* [Assignment]: Return all lines of the data in which the string "tops" occurs.

* [Material provided]:
::::::::

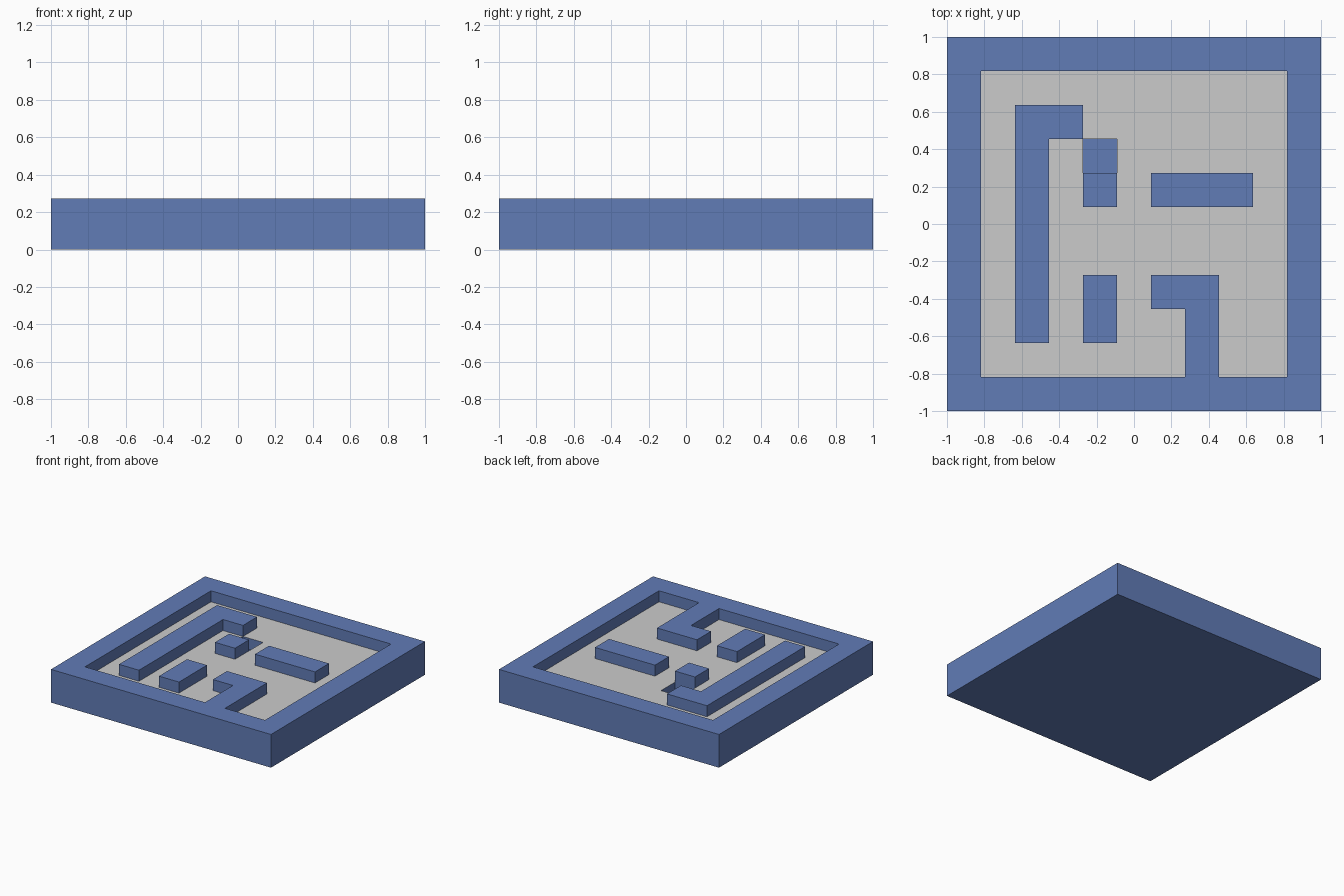
import bpy, bmesh

if "Cube" in bpy.data.objects:
    bpy.data.objects.remove(bpy.data.objects["Cube"])

# Layout seen from above: # frame, w inner wall, . floor, o pit
LAYOUT = [
    "###########",
    "#.........#",
    "#.ww......#",
    "#.w.o.....#",
    "#.w.w.www.#",
    "#.w.......#",
    "#.w.......#",
    "#.w.w.ww..#",
    "#.w.w..#..#",
    "#......#..#",
    "###########",
]
N = len(LAYOUT)
C = 2 / N
H = {"#": 1.5 * C, "w": 1.5 * C, ".": C, "o": 0.5 * C, " ": 0.0}

blue = bpy.data.materials.new("blue")
blue.diffuse_color = (0.12, 0.2, 0.47, 1)
blue.use_nodes = True
blue.node_tree.nodes["Principled BSDF"].inputs["Base Color"].default_value = blue.diffuse_color


def kind(i, j):
    return LAYOUT[j][i] if 0 <= i < N and 0 <= j < N else " "


def build_part(name, tops="", sides="", bottom=False, mat=blue):
    """Top faces for cells in `tops`, drop faces around cells in `sides`."""
    bm = bmesh.new()

    def face(*pts):
        bm.faces.new([bm.verts.new(p) for p in pts])

    for j in range(N):
        for i in range(N):
            k = kind(i, j)
            x0, x1 = -1 + i * C, -1 + (i + 1) * C
            y1, y0 = 1 - j * C, 1 - (j + 1) * C
            z = H[k]
            ring = [(x0, y0), (x1, y0), (x1, y1), (x0, y1)]
            if k in tops:
                face(*[(x, y, z) for x, y in ring])
            if k in sides:
                for n, (di, dj) in enumerate([(0, 1), (1, 0), (0, -1), (-1, 0)]):
                    low = H[kind(i + di, j + dj)]
                    if low < z - 1e-6:
                        a, b = ring[n], ring[(n + 1) % 4]
                        face((*a, low), (*b, low), (*b, z), (*a, z))
    if bottom:
        face((-1, 1, 0), (1, 1, 0), (1, -1, 0), (-1, -1, 0))
    bmesh.ops.remove_doubles(bm, verts=bm.verts, dist=1e-4)
    # merge the cells into clean flat faces
    bmesh.ops.dissolve_limit(bm, angle_limit=0.01, verts=bm.verts, edges=bm.edges)
    mesh = bpy.data.meshes.new(name)
    bm.to_mesh(mesh)
    bm.free()
    if mat:
        mesh.materials.append(mat)
    bpy.context.collection.objects.link(bpy.data.objects.new(name, mesh))


# Outer frame with its spur and the closed underside
build_part("outer_frame", tops="#", sides="#", bottom=True)
# Free-standing maze walls
build_part("inner_walls", tops="w", sides="w")
# Grey maze floor
build_part("floor", tops=".", mat=None)
# Sunken square: its bottom and the floor's cut edges
build_part("pit", tops="o", sides=".")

::::::::

* [Answer to the problem]:
def build_part(name, tops="", sides="", bottom=False, mat=blue):
    """Top faces for cells in `tops`, drop faces around cells in `sides`."""
            if k in tops:
build_part("outer_frame", tops="#", sides="#", bottom=True)
build_part("inner_walls", tops="w", sides="w")
build_part("floor", tops=".", mat=None)
build_part("pit", tops="o", sides=".")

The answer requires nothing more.